PHOENIX — In the computing world there's Pentium, Pentium II and Pentium III. In the tire world there's UNI-T, UNI-T/AQ and UNI-T/AQ II. And although tire engineers don't move as quickly as their counterparts in the computer industry, tire technology advances just as inexorably.

Consumer and automaker demand for tires that ride better, last longer, perform better as they wear and provide more grip on wet surfaces has led the Nashville, TN-based Bridgestone/Firestone Inc. to continue to evolve its longstanding and well-marketed UNI-T (Ultimate Network of Intelligent Tire) technology. Bridgestone's new Potenza S03 Pole Position and RE950 tires — which debut this spring — will feature the latest iteration of UNI-T: UNI-T/AQ II.

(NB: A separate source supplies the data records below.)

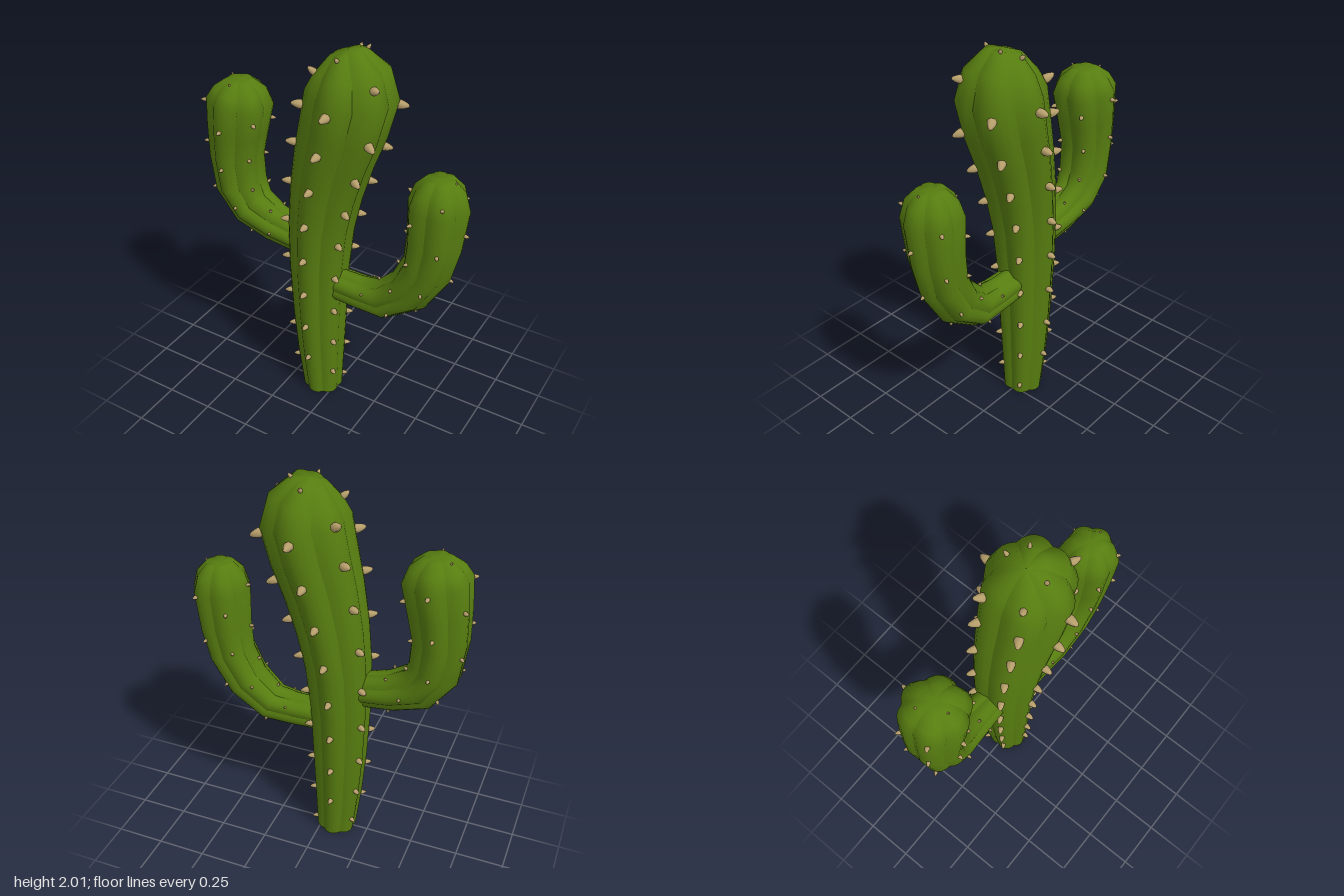
import * as THREE from 'three';

const RIBS = 6, SEG = 6, DEPTH = 0.13;
const V = (x, y, z = 0) => new THREE.Vector3(x, y, z);

// Ribbed stem: rings are [x, y, radius] along a path in the xy plane
function makeStem(rings, phase) {
  const n = rings.length;
  const frames = rings.map(([x, y, r], i) => {
    const a = rings[Math.max(i - 1, 0)], b = rings[Math.min(i + 1, n - 1)];
    const t = y === 0 ? V(0, 1) : V(b[0] - a[0], b[1] - a[1]).normalize();
    return { c: V(x, y), r, t, s: V(t.y, -t.x) };
  });
  const point = (f, ang, k = 1) => f.c.clone()
    .addScaledVector(f.s, f.r * k * Math.cos(ang))
    .addScaledVector(V(0, 0, 1), f.r * k * Math.sin(ang));

  const pos = [], idx = [];
  const step = Math.PI * 2 / RIBS;
  const ringPoint = (f, rib, j) => {
    const u = j / SEG - 0.5;
    return point(f, phase + (rib + u) * step, 1 - DEPTH * (1 - Math.cos(u * Math.PI)));
  };
  for (let rib = 0; rib < RIBS; rib++) {
    // each rib is its own strip, so the grooves stay sharp
    const base = pos.length / 3;
    frames.forEach((f, i) => {
      for (let j = 0; j <= SEG; j++) {
        pos.push(...ringPoint(f, rib, j).toArray());
        if (i < n - 1 && j < SEG) {
          const a = base + i * (SEG + 1) + j, c = a + SEG + 1;
          idx.push(a, c, a + 1, a + 1, c, c + 1);
        }
      }
    });
    // closed lower end
    const cap = pos.length / 3;
    pos.push(...frames[0].c.toArray());
    for (let j = 0; j <= SEG; j++) {
      pos.push(...ringPoint(frames[0], rib, j).toArray());
      if (j < SEG) idx.push(cap, cap + 1 + j, cap + 2 + j);
    }
  }
  const geometry = new THREE.BufferGeometry();
  geometry.setAttribute('position', new THREE.Float32BufferAttribute(pos, 3));
  geometry.setIndex(idx);
  geometry.computeVertexNormals();

  // Point and outward direction on a rib's ridge at distance d along the path
  const ridge = (rib, d) => {
    const ang = phase + rib * step;
    for (let i = 0; i < n - 1; i++) {
      const a = frames[i], b = frames[i + 1], len = a.c.distanceTo(b.c);
      if (d <= len) {
        const p = point(a, ang).lerp(point(b, ang), d / len);
        const out = point({ ...a, c: V(0, 0), r: 1 }, ang)
          .addScaledVector(a.t, Math.min((a.r - b.r) / len, 1.5)).normalize();
        return { p, out, r: a.r + (b.r - a.r) * d / len };
      }
      d -= len;
    }
    return null;
  };
  return { geometry, ridge };
}

// Blunt thorn pointing along +y
const thornGeometry = new THREE.LatheGeometry(
  [[0.85, -0.5], [1, 0.3], [0.8, 1.1], [0.42, 1.9], [0, 2.2]].map(([x, y]) => new THREE.Vector2(x, y)), 7);

function addThorns(group, stem, starts, spacing, size, material) {
  starts.forEach((start, rib) => {
    for (let d = start; ; d += spacing) {
      const at = stem.ridge(rib, d);
      if (!at || at.r < 0.07) break;
      const thorn = new THREE.Mesh(thornGeometry, material);
      thorn.name = 'thorn';
      thorn.position.copy(at.p);
      thorn.quaternion.setFromUnitVectors(V(0, 1), at.out);
      thorn.scale.setScalar(at.r * size);
      group.add(thorn);
    }
  });
}

export function createModel() {
  const green = new THREE.MeshStandardMaterial({ color: 0x577d10 });
  green.name = 'cactus green';
  const tan = new THREE.MeshStandardMaterial({ color: 0xb8a06c });
  tan.name = 'thorn tan';

  const parts = [
    {
      name: 'trunk', phase: Math.PI / 6, spacing: 0.215, size: 0.11,
      starts: [0.16, 0.265, 0.2, 0.1, 0.26, 0.06],
      rings: [[-0.075, 0, 0.105], [-0.085, 0.25, 0.125], [-0.09, 0.5, 0.14], [-0.09, 0.8, 0.153],
        [-0.075, 1.05, 0.165], [-0.045, 1.25, 0.178], [0, 1.45, 0.193], [0.05, 1.62, 0.207],
        [0.088, 1.78, 0.213], [0.085, 1.89, 0.172], [0.065, 1.975, 0.085], [0.06, 1.982, 0.001]],
    },
    {
      name: 'leftArm', phase: 0, spacing: 0.24, size: 0.07,
      starts: [0.2, 0.36, 0.24, 0.34, 0.22, 0.3],
      rings: [[-0.03, 0.72, 0.085], [0.15, 0.715, 0.09], [0.285, 0.725, 0.103], [0.42, 0.835, 0.117],
        [0.503, 0.99, 0.125], [0.53, 1.15, 0.136], [0.54, 1.35, 0.148], [0.54, 1.43, 0.123],
        [0.54, 1.485, 0.07], [0.54, 1.48, 0.001]],
    },
    {
      name: 'rightArm', phase: Math.PI / 6, spacing: 0.22, size: 0.07,
      starts: [0.26, 0.2, 0.3, 0.2, 0.3, 0.24],
      rings: [[-0.13, 0.92, 0.085], [-0.2, 0.928, 0.088], [-0.35, 0.96, 0.1], [-0.485, 1.02, 0.118],
        [-0.557, 1.14, 0.133], [-0.573, 1.3, 0.137], [-0.557, 1.45, 0.151], [-0.534, 1.6, 0.163],
        [-0.53, 1.665, 0.13], [-0.53, 1.71, 0.07], [-0.53, 1.705, 0.001]],
    },
  ];

  const model = new THREE.Group();
  model.name = 'cactus';
  for (const { name, phase, spacing, size, starts, rings } of parts) {
    const stem = makeStem(rings, phase);
    const group = new THREE.Group();
    group.name = name;
    const mesh = new THREE.Mesh(stem.geometry, green);
    mesh.name = name + 'Stem';
    group.add(mesh);
    addThorns(group, stem, starts, spacing, size, tan);
    model.add(group);
  }
  return model;
}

“The new UNI-T/AQ II technologies have allowed us to improve wet and dry handling performance as the tire wears, providing a more consistent level of characteristics throughout the tire's life,” says Shu Ishibashi, president of Bridgestone-Firestone's U.S. Consumer Tire Group. “We believe the tires' capabilities will earn the difficult-to-gain respect of those who appreciate performance-car driving.”

UNI-T, which debuted on Bridgestone/Firestone products in the mid-1990s, is a combination of material, design and construction technology that focuses on making tires last longer and perform better in wet conditions. These are L.L. (Long-Link) Carbon, which reinforces and stabilizes tire rubber by changing the carbon molecules used in carbon black, O-bead technologies that enhance performance through improvements in how a tire interacts with its wheel and CO-CS (Computer Optimized-Component System), which optimizes tread design, casting shape and construction.

UNI-T/AQ arrived later in the decade and added EPO (Extended Performance Compound), which comprised a second layer of softer-compound tread — exposed as the tire wears — to further enhance a tire's wet and worn performance.

Side-by-side performance-car tests of Bridgestone-Firestone products, versus competing tires on wet courses, proves the company's boasts.

UNI-T/AQ II debuts in consumer replacement tires early this year. It addresses the effects of aging tires by creating Super EPO, which consists of chemical additives that re-crosslink sulfur and slow oil migration to prevent tire hardening. Also, the softer second layer of tread is exposed on the center rib of the tire when new.

Even newer tire technologies offered by UNI-T/AQ II include Particle Z, a filler material, which along with silicon helps rubber maintain its flexibility and improves wet-road performance.

A new H-E-S (Hydro Evacuation System) uses small grooves cut into the inside of the treads to channel water away from the tread more efficiently.

Still more performance improvements come from C-S-C (Consistent Surface Contact), which utilizes computer-optimized designs to create a pattern of tread blocks that results in more-uniform contact pressure between the tire and the road. This helps prevent irregular wear and also results in better ride comfort.

Recent side-by-side comparisons of the new Potenza RE950 with UNI-T/AQ II and a comparable Michelin resulted in a virtual dead heat when the tires were driven new on dry pavement. But when aged and shaved to 50% of their tread, the Potenza shows a marked advantage, particularly in cornering and accelerating on a wet course.